She can settle the team down when it needs to be settled down, May said. Basketball is a game of runs. When you have a young lady who can run the floor and be your general, be your coach on the floor, that s what makes it great. She knows how to get the best out of her teammates.
She makes people around her better. She gets open shots for people around her who, ordinarily, wouldn t get a shot off. She can break down a defense, get the ball to the open person, and she makes you [as a player] feel good about yourself.
But Waite s staying on top will have less to do with Ulis and more to do with how well the Indians can fill a void in their frontcourt
McNeal who contributed 13.2 points, 8.2 rebounds and some consistently relentless defense graduated, as did third-team All-City forward Briana Washington.
Losing both our post players from last year, we have to impress on these young kids how to be a post player of that caliber, May said. It s a trial-and-error teaching thing for the coaches.

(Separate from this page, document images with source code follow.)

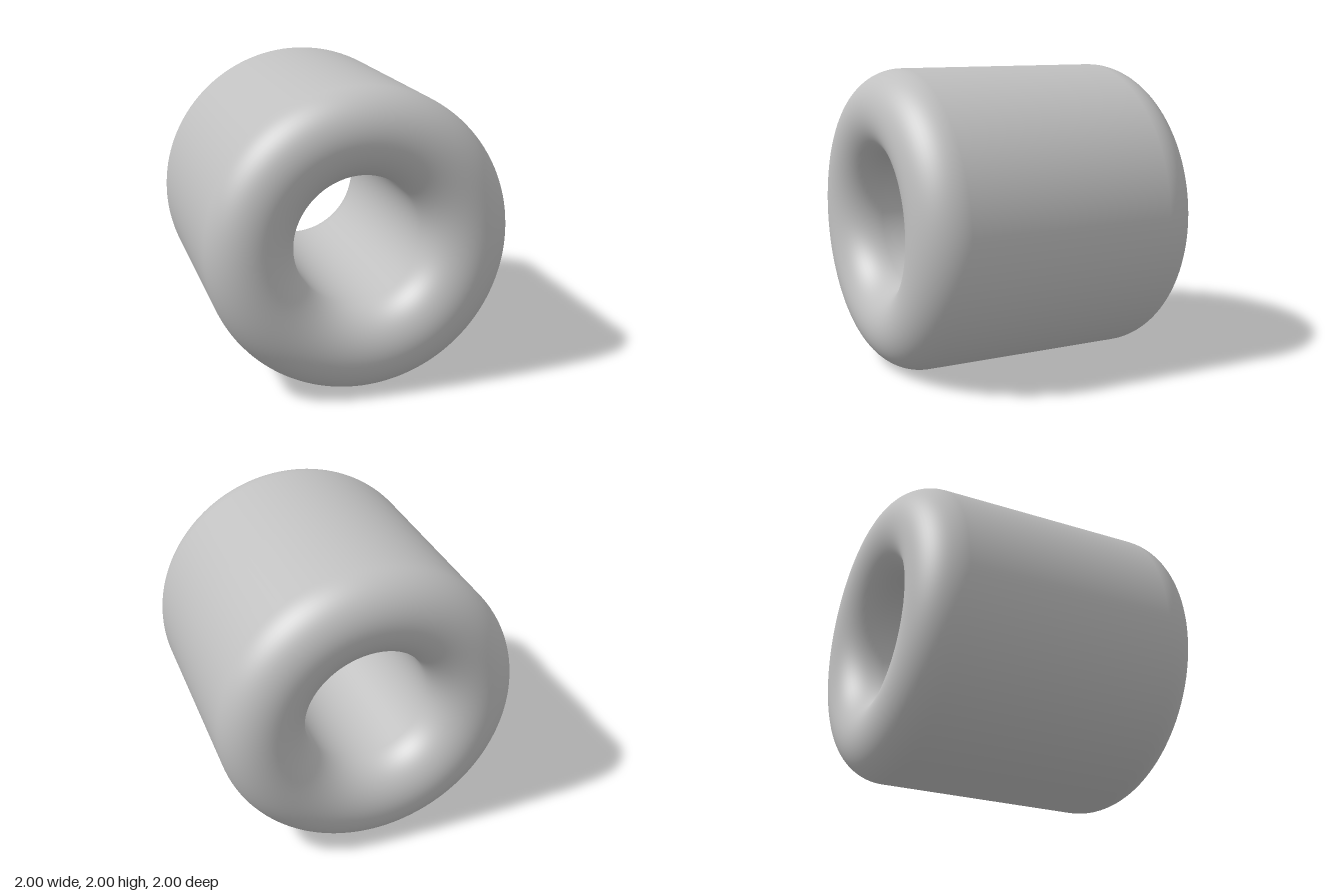
import * as THREE from 'three';

const OUTER = 1, BORE = 0.43, HALF_LENGTH = 1;

export function createModel() {
  const group = new THREE.Group();
  group.name = 'tubeBead';
  const grey = new THREE.MeshStandardMaterial({ color: 0xc0c0c0 });
  grey.name = 'grey';

  // Wall cross-section: straight sides joined by a full half-round at each end
  const r = (OUTER - BORE) / 2, mid = (OUTER + BORE) / 2, straight = HALF_LENGTH - r;
  const steps = 32;
  const profile = [new THREE.Vector2(OUTER, 0)];
  for (const end of [1, -1]) {
    for (let i = 0; i <= steps; i++) {
      const a = (i / steps) * Math.PI + (end > 0 ? 0 : Math.PI);
      profile.push(new THREE.Vector2(mid + r * Math.cos(a), end * straight + r * Math.sin(a)));
    }
  }
  profile.push(new THREE.Vector2(OUTER, 0));

  // Revolve, then lay the axis along z
  const geometry = new THREE.LatheGeometry(profile, 128);
  geometry.rotateX(Math.PI / 2);
  const body = new THREE.Mesh(geometry, grey);
  body.name = 'roundedTube';
  body.position.y = OUTER;
  group.add(body);
  return group;
}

May and the Tribe are counting on a highly touted newcomer to make up some of the slack. She is 6-3 freshman forward Natasha Howard, a product of Robinson Junior High.
She s still learning, May said of Howard. She was a great player on the AAU circuit at 14-and-under, and in junior high school. But now it comes to playing against bigger players closer to her size. Can she do the same things she did then? It ll be a learning process for her.
Also on the plus side, Ulis has her senior running mate at guard in Anedria Allen, a sharpshooting third-year starter who contributed 11 points, three assists and three rebounds in 2005-06.
I think it can be done with a lot of hard work, a lot of trust in your teammates and a lot of effort, Allen said of bidding for a third straight crown. We have to put more work than what we put in the first year and the second year.
Once we get more dedication we re ready to start our journey. It s definitely going to be a challenge. The key will be to trust one another and work hard together. If you don t push your teammates, who else will? If we can keep that mind-set, I feel we can achieve any goal we have.
Another returnee in the starting lineup is 5-9 junior forward Kenya Middlebrooks, who added 10 points and six boards.
Stephany Keaton, Sam McNeal and Lauren Sneed are also expected to make significant contributions.